The Australian Institute of Petroleum (AIP) welcomes the Australian Government’s decision on a new fuel quality standard for petrol.

The new petrol standard will reduce the maximum allowable levels of sulfur in all grades of petrol to 10ppm sulfur from 1 July 2027, which requires AIP member companies to invest up to $1 billion in refinery upgrades to meet this new fuel quality standard.

AIP CEO, Mr Paul Barrett said “the Government fully understands the implications for local refineries related to this complex and challenging investment, and has decided on an appropriate timeframe for industry to investigate the most cost effective solution and latest technology advancements to comply with the new standard.”

AIP and its members support the improvements in fuel standards, and acknowledge the consultative approach over a number of years taken by the Australian Government on this initiative, involving coordination across the fuels and motor vehicle industries and with the national motoring body.

This consultation has resulted in a timeline which provides the best balance between delivering environmental improvements and minimising any impacts on consumers, whilst providing long term policy certainty to the local refining industry to facilitate potential investment and business decisions.  It also provides certainty for the vehicle industry over the next decade to facilitate the introduction of the latest vehicle technologies.
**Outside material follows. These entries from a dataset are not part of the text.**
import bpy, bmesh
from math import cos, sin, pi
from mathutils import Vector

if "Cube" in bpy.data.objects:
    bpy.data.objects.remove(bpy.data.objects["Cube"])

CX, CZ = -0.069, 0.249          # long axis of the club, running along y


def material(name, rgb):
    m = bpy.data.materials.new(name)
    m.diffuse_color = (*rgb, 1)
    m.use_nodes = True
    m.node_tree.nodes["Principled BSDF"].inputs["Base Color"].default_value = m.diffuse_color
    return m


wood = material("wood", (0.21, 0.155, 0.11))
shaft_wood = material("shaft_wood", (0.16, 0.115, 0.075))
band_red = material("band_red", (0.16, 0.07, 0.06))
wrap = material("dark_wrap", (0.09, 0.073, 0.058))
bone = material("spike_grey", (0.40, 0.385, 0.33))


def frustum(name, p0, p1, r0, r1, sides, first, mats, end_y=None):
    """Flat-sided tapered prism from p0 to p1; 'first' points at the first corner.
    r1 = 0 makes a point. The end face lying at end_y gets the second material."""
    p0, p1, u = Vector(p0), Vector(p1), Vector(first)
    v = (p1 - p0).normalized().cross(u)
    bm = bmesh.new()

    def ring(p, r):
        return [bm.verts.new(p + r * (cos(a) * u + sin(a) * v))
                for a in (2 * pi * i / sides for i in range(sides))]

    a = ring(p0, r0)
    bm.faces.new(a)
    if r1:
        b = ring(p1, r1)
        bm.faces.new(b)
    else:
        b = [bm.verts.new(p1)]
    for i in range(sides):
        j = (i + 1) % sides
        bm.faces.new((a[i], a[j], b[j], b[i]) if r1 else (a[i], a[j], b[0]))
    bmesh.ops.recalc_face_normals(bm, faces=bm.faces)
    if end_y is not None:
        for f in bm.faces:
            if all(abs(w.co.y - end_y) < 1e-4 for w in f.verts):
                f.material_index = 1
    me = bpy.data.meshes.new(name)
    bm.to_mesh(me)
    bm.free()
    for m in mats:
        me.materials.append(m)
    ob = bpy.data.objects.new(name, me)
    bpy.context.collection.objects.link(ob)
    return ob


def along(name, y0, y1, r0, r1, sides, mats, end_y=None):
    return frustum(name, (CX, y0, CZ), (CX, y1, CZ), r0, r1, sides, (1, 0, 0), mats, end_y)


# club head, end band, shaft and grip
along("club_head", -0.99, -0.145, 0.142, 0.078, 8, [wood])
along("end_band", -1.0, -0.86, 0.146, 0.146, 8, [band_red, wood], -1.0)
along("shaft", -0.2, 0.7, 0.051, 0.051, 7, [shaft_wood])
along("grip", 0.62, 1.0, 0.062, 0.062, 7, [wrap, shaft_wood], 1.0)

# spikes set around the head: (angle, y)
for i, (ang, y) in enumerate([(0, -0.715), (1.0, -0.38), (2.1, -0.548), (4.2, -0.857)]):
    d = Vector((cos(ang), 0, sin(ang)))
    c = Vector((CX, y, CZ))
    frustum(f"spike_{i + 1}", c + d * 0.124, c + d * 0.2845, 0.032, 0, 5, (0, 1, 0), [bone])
AIP public submissions throughout the review process have consistently demonstrated that the sulfur and aromatic levels in petrol available to Australian motorists are already substantially below the regulated limits.  Importantly, the Industry has committed to report to Government annually to safeguard this existing fuel quality over the transition period to the commencement of the new petrol standard.

The Government’s decision also includes concrete steps by industry and the Government along the implementation timeframe to demonstrate ongoing progress.  This includes a substantial review in 2022, to determine aromatic limits in petrol from 2027, when there will be greater clarity in the market and regulatory environment internationally for both the refining and car industries.
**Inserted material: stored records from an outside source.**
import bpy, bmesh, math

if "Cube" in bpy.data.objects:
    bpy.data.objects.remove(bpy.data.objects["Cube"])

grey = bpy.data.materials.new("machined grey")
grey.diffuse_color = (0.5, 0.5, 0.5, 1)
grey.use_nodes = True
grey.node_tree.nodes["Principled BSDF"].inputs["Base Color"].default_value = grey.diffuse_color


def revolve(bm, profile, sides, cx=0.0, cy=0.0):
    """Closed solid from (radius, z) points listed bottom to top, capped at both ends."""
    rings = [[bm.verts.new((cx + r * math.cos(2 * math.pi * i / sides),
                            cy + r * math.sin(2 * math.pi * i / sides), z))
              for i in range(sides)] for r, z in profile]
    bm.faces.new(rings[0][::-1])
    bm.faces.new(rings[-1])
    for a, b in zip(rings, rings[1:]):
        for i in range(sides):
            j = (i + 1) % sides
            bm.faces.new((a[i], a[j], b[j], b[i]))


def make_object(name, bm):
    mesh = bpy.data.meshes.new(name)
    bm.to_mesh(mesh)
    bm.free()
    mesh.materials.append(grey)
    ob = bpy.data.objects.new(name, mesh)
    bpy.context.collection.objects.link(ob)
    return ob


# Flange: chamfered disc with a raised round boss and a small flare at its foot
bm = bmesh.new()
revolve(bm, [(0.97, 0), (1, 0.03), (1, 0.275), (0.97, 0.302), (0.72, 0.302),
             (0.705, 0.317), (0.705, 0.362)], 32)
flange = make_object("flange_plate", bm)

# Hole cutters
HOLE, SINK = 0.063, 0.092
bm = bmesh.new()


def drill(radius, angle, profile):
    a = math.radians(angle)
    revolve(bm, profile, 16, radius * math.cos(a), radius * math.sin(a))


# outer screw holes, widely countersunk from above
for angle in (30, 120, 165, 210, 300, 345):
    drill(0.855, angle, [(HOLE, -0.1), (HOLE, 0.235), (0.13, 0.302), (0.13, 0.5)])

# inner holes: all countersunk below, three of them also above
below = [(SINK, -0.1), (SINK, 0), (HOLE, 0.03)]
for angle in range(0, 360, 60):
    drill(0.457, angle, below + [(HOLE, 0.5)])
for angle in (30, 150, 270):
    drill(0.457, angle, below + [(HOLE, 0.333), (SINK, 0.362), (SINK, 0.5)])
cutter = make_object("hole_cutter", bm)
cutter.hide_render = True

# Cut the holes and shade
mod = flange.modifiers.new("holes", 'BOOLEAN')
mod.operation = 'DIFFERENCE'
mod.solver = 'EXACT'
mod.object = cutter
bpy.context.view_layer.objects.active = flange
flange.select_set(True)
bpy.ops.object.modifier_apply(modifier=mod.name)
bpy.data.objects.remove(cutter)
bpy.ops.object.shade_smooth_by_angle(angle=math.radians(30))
“This Government decision, in particular the timeframe provided, acknowledges the very significant investment that would need to be made by the Australian refining industry whilst meeting the challenges of continuing strong competitive pressures from larger refineries in the Asia Pacific region.  It highlights the importance the Government places on the economic contribution of domestic refineries, particularly in their local communities, and in supporting supply reliability and security to the local market”, said Mr Barrett.

Press Release by AIP